- **Exercise prompt**:
Exactly as written, print out each entry in the data, with no pictures.

- **Collected data**:
▶

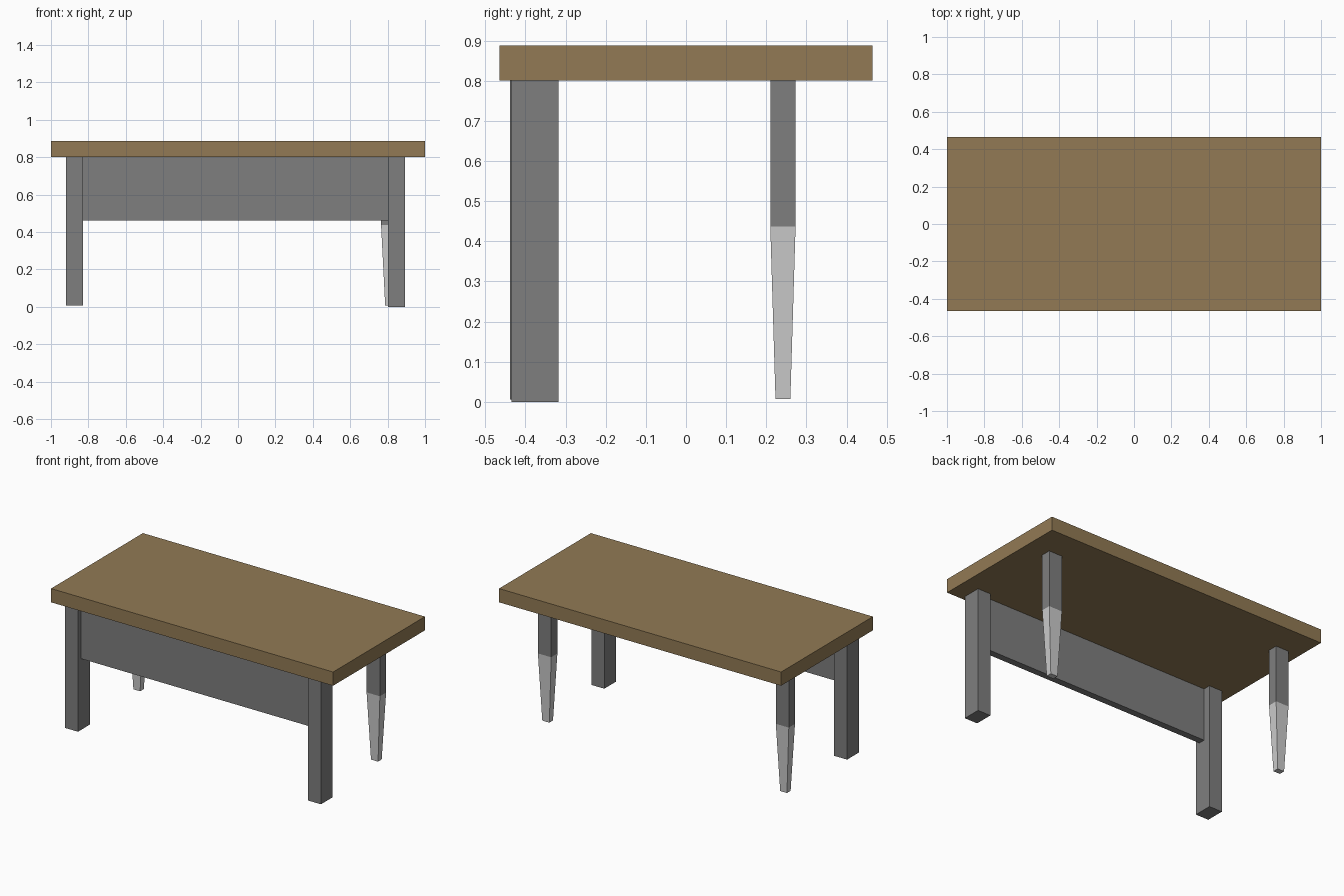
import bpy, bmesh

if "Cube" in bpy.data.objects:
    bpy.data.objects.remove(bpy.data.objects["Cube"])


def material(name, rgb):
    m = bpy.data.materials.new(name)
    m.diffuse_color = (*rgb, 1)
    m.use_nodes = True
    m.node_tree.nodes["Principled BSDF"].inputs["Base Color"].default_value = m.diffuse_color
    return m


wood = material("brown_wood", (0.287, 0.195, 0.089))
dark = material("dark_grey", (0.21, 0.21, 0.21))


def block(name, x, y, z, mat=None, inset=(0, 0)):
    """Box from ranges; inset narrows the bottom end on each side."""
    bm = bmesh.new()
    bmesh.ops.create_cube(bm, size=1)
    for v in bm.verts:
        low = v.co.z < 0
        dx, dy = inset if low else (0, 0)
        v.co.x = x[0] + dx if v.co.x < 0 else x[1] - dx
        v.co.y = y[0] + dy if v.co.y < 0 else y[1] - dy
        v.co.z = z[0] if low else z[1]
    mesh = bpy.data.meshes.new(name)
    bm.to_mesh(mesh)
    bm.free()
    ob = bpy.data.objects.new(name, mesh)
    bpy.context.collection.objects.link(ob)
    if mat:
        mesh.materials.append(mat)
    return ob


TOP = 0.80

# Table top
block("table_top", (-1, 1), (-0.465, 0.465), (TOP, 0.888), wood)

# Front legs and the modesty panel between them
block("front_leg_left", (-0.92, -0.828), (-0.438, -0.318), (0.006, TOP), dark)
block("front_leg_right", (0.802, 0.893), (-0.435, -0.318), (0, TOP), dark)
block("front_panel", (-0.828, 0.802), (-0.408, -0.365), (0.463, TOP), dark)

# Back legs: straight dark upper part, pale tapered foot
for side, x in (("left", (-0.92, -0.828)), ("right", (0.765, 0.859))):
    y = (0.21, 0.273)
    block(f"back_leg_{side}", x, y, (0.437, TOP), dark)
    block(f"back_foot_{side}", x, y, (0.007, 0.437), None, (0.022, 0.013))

◀

- **Solved problem**:
import bpy, bmesh

if "Cube" in bpy.data.objects:
    bpy.data.objects.remove(bpy.data.objects["Cube"])


def material(name, rgb):
    m = bpy.data.materials.new(name)
    m.diffuse_color = (*rgb, 1)
    m.use_nodes = True
    m.node_tree.nodes["Principled BSDF"].inputs["Base Color"].default_value = m.diffuse_color
    return m


wood = material("brown_wood", (0.287, 0.195, 0.089))
dark = material("dark_grey", (0.21, 0.21, 0.21))


def block(name, x, y, z, mat=None, inset=(0, 0)):
    """Box from ranges; inset narrows the bottom end on each side."""
    bm = bmesh.new()
    bmesh.ops.create_cube(bm, size=1)
    for v in bm.verts:
        low = v.co.z < 0
        dx, dy = inset if low else (0, 0)
        v.co.x = x[0] + dx if v.co.x < 0 else x[1] - dx
        v.co.y = y[0] + dy if v.co.y < 0 else y[1] - dy
        v.co.z = z[0] if low else z[1]
    mesh = bpy.data.meshes.new(name)
    bm.to_mesh(mesh)
    bm.free()
    ob = bpy.data.objects.new(name, mesh)
    bpy.context.collection.objects.link(ob)
    if mat:
        mesh.materials.append(mat)
    return ob


TOP = 0.80

# Table top
block("table_top", (-1, 1), (-0.465, 0.465), (TOP, 0.888), wood)

# Front legs and the modesty panel between them
block("front_leg_left", (-0.92, -0.828), (-0.438, -0.318), (0.006, TOP), dark)
block("front_leg_right", (0.802, 0.893), (-0.435, -0.318), (0, TOP), dark)
block("front_panel", (-0.828, 0.802), (-0.408, -0.365), (0.463, TOP), dark)

# Back legs: straight dark upper part, pale tapered foot
for side, x in (("left", (-0.92, -0.828)), ("right", (0.765, 0.859))):
    y = (0.21, 0.273)
    block(f"back_leg_{side}", x, y, (0.437, TOP), dark)
    block(f"back_foot_{side}", x, y, (0.007, 0.437), None, (0.022, 0.013))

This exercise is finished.